For further information on the suite of Incredible Years Programmes go to:
REFERENCE: Mentinga, A.T.A., Orobio de Castro, B. and Matthys, W. 2013. Clinical Psychology Review. http://dx.doi.org/10.1016/j.cpr.2013.07.006
The Incredible Years Parent Training Programmes were first recommended by the American Psychological Association Task Force (Brestan & Eyberg, 1998) as meeting the stringent “Chambless & Hollon criteria” (1998) for empirically supported mental health intervention for children with conduct problems.
Chambless, D.L. and Hollon, S.D. (1998). Defining Empirically Supported Therapies. Journal of Consulting and Clinical Psychology, 66, 7–18.
Brestan, E.V. & Eyberg, S.M. (1998). Effective psychosocial treatments of conduct-disordered children and adolescents; 29 years, 82 studies, and 5,272 kids. Journal of Clinical Psychology, 27, 180–189.
In the last decade, the Incredible Years programmes have been given designations such as: “Exemplary”, “Promising”, “Proven” and “Model” in review groups such as OJJDP, SAMHSA’s NREPP, Promising Practices Network, Blueprints for Health Youth Development and United Nations Office on Drugs and Crime. Typically, these review groups require the following to be classified as evidence-based: (1) statistical significance in at least two randomised control group trials using reliable and valid outcome assessment measures; and (2) replications by an independent evaluator.

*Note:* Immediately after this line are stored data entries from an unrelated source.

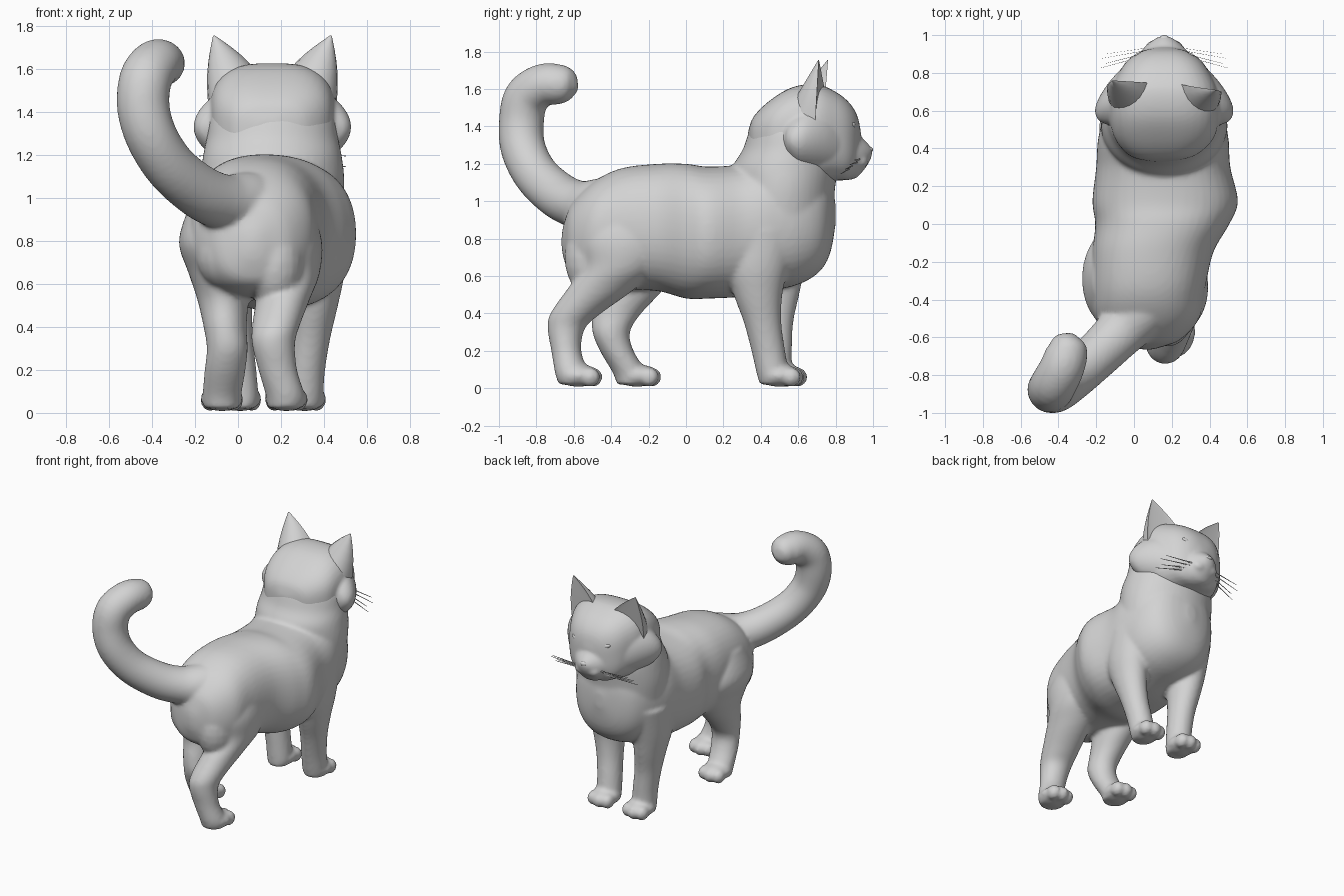
import bpy, bmesh, math
from mathutils import Vector, Matrix

cube = bpy.data.objects.get("Cube")
if cube:
    bpy.data.objects.remove(cube, do_unlink=True)

MID = .16  # x of the head and chest centre line

fur = bpy.data.materials.new("light grey")
fur.use_nodes = True
grey = (.65, .65, .65, 1)
fur.diffuse_color = grey
fur.node_tree.nodes["Principled BSDF"].inputs["Base Color"].default_value = grey


def finish(bm, name, voxel=0, relax=4):
    """Turn a bmesh into a smooth object, optionally fusing its overlapping volumes."""
    bmesh.ops.recalc_face_normals(bm, faces=bm.faces[:])
    mesh = bpy.data.meshes.new(name)
    bm.to_mesh(mesh)
    bm.free()
    mesh.materials.append(fur)
    obj = bpy.data.objects.new(name, mesh)
    bpy.context.collection.objects.link(obj)
    bpy.ops.object.select_all(action='DESELECT')
    obj.select_set(True)
    bpy.context.view_layer.objects.active = obj
    bpy.ops.object.shade_smooth_by_angle(angle=math.radians(50))
    if voxel:
        fuse = obj.modifiers.new("fuse", 'REMESH')
        fuse.mode = 'VOXEL'
        fuse.voxel_size = voxel
        fuse.use_smooth_shade = True
        soft = obj.modifiers.new("soften", 'SMOOTH')
        soft.factor = .5
        soft.iterations = relax


def spline(stations, steps=5):
    """Catmull-Rom interpolation of the stations."""
    pts = [Vector(s) for s in stations]
    out = []
    for i in range(len(pts) - 1):
        a, b, c = pts[max(i - 1, 0)], pts[i], pts[i + 1]
        d = pts[min(i + 2, len(pts) - 1)]
        for k in range(steps):
            t = k / steps
            out.append(b + (c - a) * (t / 2)
                       + (a * 2 - b * 5 + c * 4 - d) * (t * t / 2)
                       + (b * 3 - a - c * 3 + d) * (t ** 3 / 2))
    return out + [pts[-1]]


def skin(bm, rings):
    """Bridge rings of points and close both ends."""
    rows = [[bm.verts.new(p) for p in ring] for ring in rings]
    n = len(rows[0])
    for lo, hi in zip(rows, rows[1:]):
        for i in range(n):
            j = (i + 1) % n
            bm.faces.new((lo[i], lo[j], hi[j], hi[i]))
    bm.faces.new(rows[0][::-1])
    bm.faces.new(rows[-1])


def loft(bm, stations, axis, sides=48, square=0):
    """Ellipses (x, y, z, r1, r2) facing along Y, along Z or along the path."""
    pts = spline(stations)
    rings = []
    for i, p in enumerate(pts):
        u, v = Vector((1, 0, 0)), Vector((0, 0, 1) if axis == 'Y' else (0, 1, 0))
        if axis == 'PATH':
            step = pts[min(i + 1, len(pts) - 1)] - pts[max(i - 1, 0)]
            t = step.to_3d().normalized()
            v = t.cross(u).normalized()
            u = v.cross(t)
        r1, r2 = max(p[3], .002), max(p[4], .002)
        ring = []
        for k in range(sides):
            a = math.tau * k / sides
            full = 1 + square * math.sin(2 * a) ** 2
            ring.append(p.to_3d() + (u * r1 * math.cos(a) + v * r2 * math.sin(a)) * full)
        rings.append(ring)
    skin(bm, rings)


def spans(rows):
    """Rows of y, centre x, half width, low z, high z as loft stations."""
    return [(x, y, (lo + hi) / 2, w, (hi - lo) / 2) for y, x, w, lo, hi in rows]


def ball(bm, centre, radii, tilt=0):
    m = (Matrix.Translation(centre) @ Matrix.Rotation(tilt, 4, 'Y')
         @ Matrix.Diagonal((*radii, 1)))
    bmesh.ops.create_uvsphere(bm, u_segments=20, v_segments=12, radius=1, matrix=m)


def paw(bm, x, y):
    ball(bm, (x, y, .068), (.1, .12, .06))
    for k in (-1, 0, 1):
        ball(bm, (x + k * .055, y + .075 - abs(k) * .015, .06), (.045, .055, .052))


# Torso, neck, legs, paws and tail fused into one body
bm = bmesh.new()
loft(bm, spans([
    (-.665, .07, .02, .75, .82), (-.65, .07, .08, .68, .89), (-.61, .07, .18, .6, .99),
    (-.5, .07, .275, .55, 1.1), (-.35, .075, .3, .53, 1.175), (-.15, .1, .32, .52, 1.2),
    (0, .15, .355, .48, 1.2), (.12, .165, .385, .48, 1.185), (.3, .155, .355, .49, 1.2),
    (.45, .155, .345, .52, 1.26), (.6, .16, .31, .555, 1.25), (.71, .16, .25, .62, 1.2),
    (.77, .16, .16, .72, 1.13), (.8, .16, .03, .88, .98)]), 'Y', square=.05)
loft(bm, [(MID, .5, .85, .32, .28), (MID, .52, 1.05, .335, .275), (MID, .53, 1.18, .325, .28),
          (MID, .55, 1.28, .305, .245), (MID, .56, 1.4, .28, .21), (MID, .57, 1.48, .2, .14)],
     'Z')

front_leg = [(.18, .41, .85, .165, .21), (.21, .38, .65, .125, .17), (.2, .385, .5, .105, .13),
             (.18, .41, .35, .09, .1), (.16, .44, .2, .085, .09), (.15, .465, .07, .085, .085),
             (.15, .465, .02, .07, .07)]
for side in (-1, 1):
    lead = .18 if side < 0 else 0  # the -x shoulder swings forward
    loft(bm, [(MID + side * x, y + min(z * lead, .09), z, a, b)
              for x, y, z, a, b in front_leg], 'Z')
    paw(bm, MID + side * .15, .51 - side * .01)

loft(bm, [(.2, -.34, .98, .14, .17), (.235, -.33, .8, .155, .24), (.245, -.35, .65, .135, .2),
          (.21, -.455, .53, .125, .18), (.175, -.59, .4, .11, .135), (.165, -.64, .32, .1, .1),
          (.185, -.64, .2, .09, .08), (.22, -.61, .08, .09, .09), (.22, -.6, .02, .08, .08)],
     'Z')
paw(bm, .225, -.575)
loft(bm, [(-.09, -.3, .98, .13, .18), (-.11, -.29, .8, .165, .26), (-.085, -.28, .65, .145, .23),
          (-.07, -.3, .53, .12, .18), (-.06, -.37, .4, .1, .13), (-.05, -.4, .3, .095, .1),
          (-.06, -.37, .2, .095, .09), (-.075, -.3, .08, .09, .09),
          (-.075, -.29, .02, .08, .08)], 'Z')
paw(bm, -.075, -.26)
# Buttocks
ball(bm, (-.06, -.46, .75), (.14, .155, .175))
ball(bm, (.175, -.49, .7), (.135, .16, .22))

loft(bm, [(.1, -.38, .98, .15, .15), (.03, -.47, .97, .15, .15), (-.07, -.57, .98, .135, .13),
          (-.18, -.68, 1.03, .125, .125), (-.31, -.8, 1.14, .12, .12),
          (-.4, -.87, 1.28, .12, .12), (-.44, -.88, 1.42, .122, .12),
          (-.43, -.855, 1.55, .122, .12), (-.385, -.77, 1.62, .118, .113),
          (-.355, -.68, 1.625, .11, .107), (-.35, -.62, 1.62, .085, .085),
          (-.345, -.585, 1.615, .04, .04), (-.345, -.575, 1.615, .005, .005)], 'PATH')
finish(bm, "body_legs_and_tail", .014, 5)

# Head with muzzle and broad cheek ruffs
bm = bmesh.new()
loft(bm, spans([
    (.33, MID - .02, .05, 1.26, 1.36), (.36, MID - .01, .17, 1.2, 1.45),
    (.45, MID, .26, 1.15, 1.54), (.57, MID, .29, 1.12, 1.61), (.7, MID, .285, 1.1, 1.625),
    (.8, MID, .24, 1.11, 1.585), (.87, MID, .19, 1.12, 1.53), (.915, MID, .12, 1.17, 1.46),
    (.935, MID, .04, 1.25, 1.37)]), 'Y', square=.11)
loft(bm, spans([
    (.82, MID, .15, 1.11, 1.36), (.9, MID, .13, 1.12, 1.37), (.945, MID, .095, 1.16, 1.335),
    (.98, MID, .05, 1.21, 1.3), (.995, MID, .02, 1.25, 1.28)]), 'Y')
loft(bm, spans([
    (.52, MID, .28, 1.25, 1.41), (.545, MID, .345, 1.19, 1.47), (.6, MID, .367, 1.13, 1.53),
    (.67, MID, .345, 1.11, 1.56), (.76, MID, .285, 1.11, 1.55), (.86, MID, .19, 1.12, 1.48)]),
    'Y')
for side in (-1, 1):
    ball(bm, (MID + side * .045, .935, 1.215), (.055, .04, .04))
finish(bm, "head", .012, 4)

# Nose
bm = bmesh.new()
ball(bm, (MID, .975, 1.275), (.03, .025, .018))
finish(bm, "nose")

for side, label in ((-1, "right"), (1, "left")):
    # Almond eye, almost flush
    bm = bmesh.new()
    ball(bm, (MID + side * .115, .888, 1.4), (.045, .022, .02), -side * .35)
    finish(bm, label + "_eye")

    # Ear: a broad tapering shell, deep and round behind, flat in front
    bm = bmesh.new()
    inner, outer = Vector((.065, .745, 1.58)), Vector((.295, .69, 1.4))
    tip = Vector((.275, .735 - side * .025, 1.76))
    rings = []
    for i in range(7):
        t = i / 6 * .98
        bow = Vector((.018 * math.sin(math.pi * t), 0, 0))
        a = inner.lerp(tip, t) - bow
        b = outer.lerp(tip, t) + bow
        ring = []
        for k in range(20):
            ang = math.tau * k / 20
            s = math.sin(ang)
            p = (a + b) / 2 + (b - a) / 2 * math.cos(ang)
            p.y -= (1 - t) * (.008 * s if s > 0 else -.17 * s)
            p.x = MID + side * p.x
            ring.append(p)
        rings.append(ring)
    skin(bm, rings)
    finish(bm, label + "_ear")

    # Whiskers fanning back from the muzzle
    bm = bmesh.new()
    for k in range(4):
        start = Vector((MID + side * .07, .935 - k * .012, 1.225 - k * .012))
        end = Vector((MID + side * (.31 + k % 2 * .03), .9 - k * .025, 1.22 - k * .025))
        loft(bm, [(*start, .006, .006), (*end, .002, .002)], 'Y', 6)
    finish(bm, label + "_whiskers")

REFERENCE: Strurrock, F., et al., Incredible Years Follow-up Study, Ministry of Social Development, 2014. https://www.msd.govt.nz/about-msd-and-our-work/publications-resources/evaluation/incredible-years-follow-up-study/index.html
As part of the Drivers of Crime work programme the Ministries of Education, Health and Social Development established a pilot study of the Incredible Years Parent (IYP) programme to assess its effectiveness in reducing conduct problems in a New Zealand context.
The New Zealand Incredible Years Pilot Study provided evidence to suggest that IYP, a programme developed overseas, can be successfully implemented in New Zealand and retain its general level of effectiveness for both Māori and non-Māori families.
The follow-up study investigated the long-term outcomes for 136 (82%) of the 166 children and parents who were in the original sample.